Ten rules to keep you off the asshole list
Today I read Anthony Bourdain’s ‘No Asshole’ Rule: Life’s Too Short To Work With Them by Darius Foroux. The article speaks to those of us who have turned down money to work with difficult people. Bourdain recalls a story of working in a family business when his farther turned down a large assignment with a high return. The team and family were astonished and, when asked why he turned the business down, he replied because they are assholes. The reality is that Bourdain’s father classified the customer as a supplier hopper.
I, too, have chosen to not work with assholes. Sometimes it took me a while and a lot of money to learn the person was a jerk, and sometimes it was after the first meeting. Here are a few examples of my experiences.
In my corporate career, a fire extinguisher sales person visited me to extol the benefits of Halon fire protection. He pulled lighter fluid from his pocket and then lit my desk on fire–in a paper mill. Good thing for me, the Halon worked. I wanted to yell at him, but politely explained that he violated our safety protocols and would be barred from visiting again.
Early in my consulting career, I was invited to a global bank to present how our firm would build a global transformation program. We were asked for a detailed proposal so our global team spent about 100 hours getting the details right. After receiving our proposal, the bank’s VP of Procurement and Administration told us that we were the supplier of choice asked us to present our proposal to the team. We brought in 4 people from the regions where the transformation would take place to do the presentation of the roll out plan. There was limited feedback during the presentation and this episode was repeated at least three more times. At a conference, it was interesting to see that VP, who had been promoted to CPO, give a presentation on how to turn your employees into consultants. The cost of the proposals, presentations and visits to the prospective customer was over $75,000 to my company with $0 of resulting revenue. This person became notorious in the consulting world for gleaning free consulting on how to roll out programs; we were not the only suckers.

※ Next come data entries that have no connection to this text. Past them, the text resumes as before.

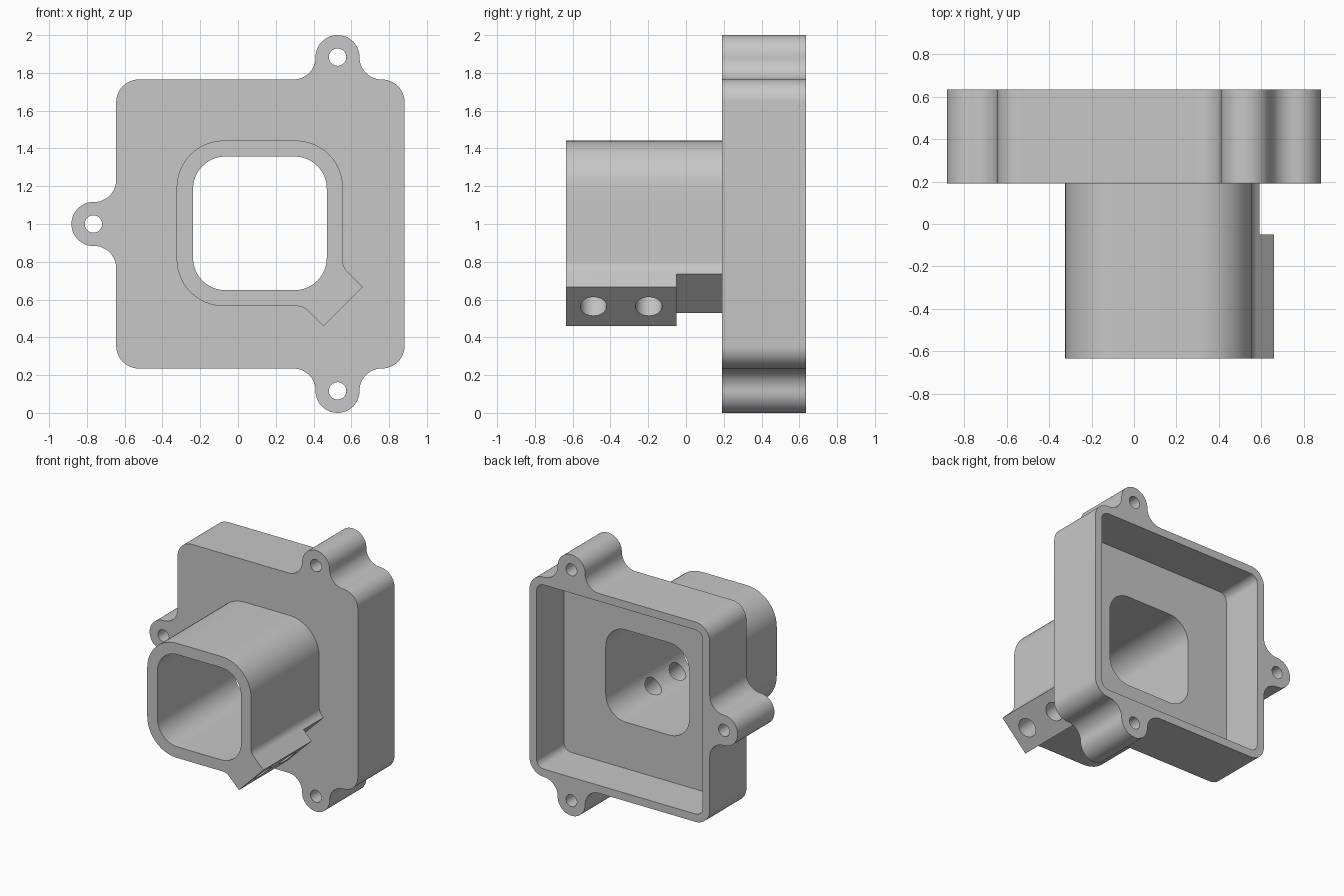
import bpy, bmesh, math
from mathutils import Vector

cube = bpy.data.objects.get("Cube")
if cube:
    bpy.data.objects.remove(cube, do_unlink=True)

grey = bpy.data.materials.new("plain grey")
grey.use_nodes = True
COLOUR = (0.57, 0.57, 0.57, 1)
grey.diffuse_color = COLOUR
grey.node_tree.nodes["Principled BSDF"].inputs["Base Color"].default_value = COLOUR


def rounded(corners, steps=12):
    """Outline in x, z whose corners (x, z, radius) are replaced by arcs."""
    points = []
    for i, (x, z, r) in enumerate(corners):
        c = Vector((x, z))
        if r == 0:
            points.append(c)
            continue
        a = (Vector(corners[i - 1][:2]) - c).normalized()
        b = (Vector(corners[(i + 1) % len(corners)][:2]) - c).normalized()
        half = a.angle(b) / 2
        centre = c + (a + b).normalized() * (r / math.sin(half))
        start = c + a * (r / math.tan(half)) - centre
        end = c + b * (r / math.tan(half)) - centre
        sweep = math.pi - 2 * half
        for k in range(steps + 1):
            t = k / steps
            points.append(centre + (start * math.sin((1 - t) * sweep)
                                    + end * math.sin(t * sweep)) / math.sin(sweep))
    clean = []
    for p in points:
        if not clean or (p - clean[-1]).length > 1e-4:
            clean.append(p)
    if (clean[0] - clean[-1]).length < 1e-4:
        clean.pop()
    return clean


def prism(name, outline, y0, y1):
    bm = bmesh.new()
    face = bm.faces.new([bm.verts.new((x, y0, z)) for x, z in outline])
    new = bmesh.ops.extrude_face_region(bm, geom=[face])["geom"]
    verts = [v for v in new if isinstance(v, bmesh.types.BMVert)]
    bmesh.ops.translate(bm, vec=(0, y1 - y0, 0), verts=verts)
    bmesh.ops.recalc_face_normals(bm, faces=bm.faces)
    mesh = bpy.data.meshes.new(name)
    bm.to_mesh(mesh)
    bm.free()
    mesh.materials.append(grey)
    obj = bpy.data.objects.new(name, mesh)
    bpy.context.collection.objects.link(obj)
    return obj


def box(x0, x1, z0, z1, r):
    return rounded([(x0, z1, r), (x1, z1, r), (x1, z0, r), (x0, z0, r)])


def drill(name, start, end, radius):
    start, end = Vector(start), Vector(end)
    bpy.ops.mesh.primitive_cylinder_add(vertices=40, radius=radius,
                                        depth=(end - start).length,
                                        location=(start + end) / 2)
    obj = bpy.context.object
    obj.name = name
    obj.rotation_euler = (end - start).to_track_quat('Z', 'Y').to_euler()
    obj.data.materials.append(grey)
    return obj


def cut(obj, cutters):
    bpy.context.view_layer.objects.active = obj
    for cutter in cutters:
        cutter.hide_render = True
        mod = obj.modifiers.new("cut", 'BOOLEAN')
        mod.operation, mod.solver, mod.object = 'DIFFERENCE', 'EXACT', cutter
        bpy.ops.object.modifier_apply(modifier=mod.name)


def finish(obj):
    bpy.ops.object.select_all(action='DESELECT')
    obj.select_set(True)
    bpy.context.view_layer.objects.active = obj
    bpy.ops.object.shade_smooth_by_angle(angle=math.radians(30))


# Housing block with three screw ears
LEFT, RIGHT, BOTTOM, TOP = -0.645, 0.882, 0.235, 1.765
FRONT, BACK = 0.19, 0.634
EAR, R = 0.527, 0.1165
top_ear = [(EAR - R, TOP, R), (EAR - R, 2, R), (EAR + R, 2, R), (EAR + R, TOP, R)]
bottom_ear = [(x, 2 - z, r) for x, z, r in reversed(top_ear)]
side_ear = [(LEFT, 1 - R, R), (-RIGHT, 1 - R, R), (-RIGHT, 1 + R, R), (LEFT, 1 + R, R)]
outline = ([(LEFT, TOP, 0.12)] + top_ear + [(RIGHT, TOP, 0.12), (RIGHT, BOTTOM, 0.12)]
           + bottom_ear + [(LEFT, BOTTOM, 0.12)] + side_ear)
housing = prism("housing", rounded(outline), FRONT, BACK)

# Square tube with a diagonal clamp lug on one corner
tube = prism("tube", rounded([
    (-0.325, 1.442, 0.25), (0.555, 1.442, 0.25), (0.555, 0.772, 0.08),
    (0.66, 0.667, 0), (0.452, 0.459, 0), (0.346, 0.565, 0.08),
    (-0.325, 0.565, 0.25)]), -BACK, FRONT)

# Cutters: cavity, bore, lug step, screw holes and clamp holes
cavity = prism("cavity_cutter", box(LEFT + 0.06, RIGHT - 0.06, BOTTOM + 0.06, TOP - 0.06, 0.06),
               0.30, 0.8)
bore = prism("bore_cutter", box(-0.238, 0.47, 0.65, 1.357, 0.17), -0.8, 0.5)
step = prism("step_cutter", [Vector(p) for p in
             ((0.63, 0.775), (0.34, 0.485), (0.45, 0.36), (0.78, 0.66))], -0.05, 0.3)
screws = [drill("screw_hole_cutter", (x, 0, z), (x, 0.8, z), 0.046)
          for x, z in ((EAR, 2 - R), (EAR, R), (-RIGHT + R, 1))]
clamps = [drill("clamp_hole_cutter", (0.30, y, 0.82), (0.70, y, 0.42), 0.07)
          for y in (-0.49, -0.197)]
bpy.context.view_layer.update()

cut(housing, [cavity, bore] + screws)
cut(tube, [bore, step] + clamps)
for cutter in [cavity, bore, step] + screws + clamps:
    bpy.data.objects.remove(cutter, do_unlink=True)
for part in (housing, tube):
    finish(part)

Another potential customer in the pharmaceutical industry send me a request for proposal. The choice was narrowed and I was lucky to be selected to make a presentation. The cost for the trip was about $2,000 and I was told that we were the leading contender, but the firm would do an auction, during which the auction software malfunctioned causing the auction to last about 4 hours. I was told that my firm won the auction, but a week later, the pharmaceutical firm explained that they were more comfortable with the incumbent, who had thought about it and now was willing to meet the auction price. Two months into the assignment, the supplier failed and the company asked me to help recover the program. I was not anxious to rebid the program.
After reading my book, the famous owner of several the major casinos in Las Vegas asked me to meet with his CPO. I went to the front office for the meeting and learned that the CPO’s office was in the basement of the casino. He came out and told me he was a busy man, directed me to wait, so I sat in his office for 50 minutes waiting for him to meet with me. His opening statement on his return was that he was the king of the casino business and while I had extensive experience with companies like GE, Microsoft, Birdseye and ConAgra, I was at the bottom of the food chain and would have to go to the small casinos then work my way up before I was worthy of his time. He then pulled out a drawing of a cow and asked me to break it into its parts. Having worked in the food business and consulting for two large food companies in the meat business, I could have told him what area of the cow each cut comes from, but I chose to leave that meeting and never return.
Whether you’re the seller or the buyer, being perceived as an asshole doesn’t make you a tough negotiator and certainly doesn’t deliver value for you or your company. Here are 10 rules to keep you off the asshole list.
- Always operate with integrity
- Never mislead suppliers
- Always outline events, timetables and your true motives
- Always give straight, timely feedback: good or bad
- Be respectful of other’s feelings and time
- Always be fair and firm
- Never exploit suppliers; the situation can reverse
- Be prompt for meetings and use time wisely
- Keep in control
- If you’ve been an asshole, acknowledge it and move forward
Let’s face it, we all can be assholes. I certainly can, especially when someone cuts me off on the road. I’ve learned how small the world is, so I work hard at maintaining professional relationships. Years ago, I had just accepted a position to lead procurement in a food company. Imagine how shocked I was when my new boss called one of the suppliers to gauge my relationship skills. Unfortunately, he chose a supplier that was uncompetitive in a major bid and had lost about $5,000,000 in business. I was surprised when the account manager gave me a great recommendation, explaining that he had lost a major contract, but couldn’t compete with the new offer. My new boss was happy that I could change a supplier out and still maintain the relationship. That was a big lesson: you never know who will show up and how relationships impact your career.
Do customers or suppliers think you’re an asshole?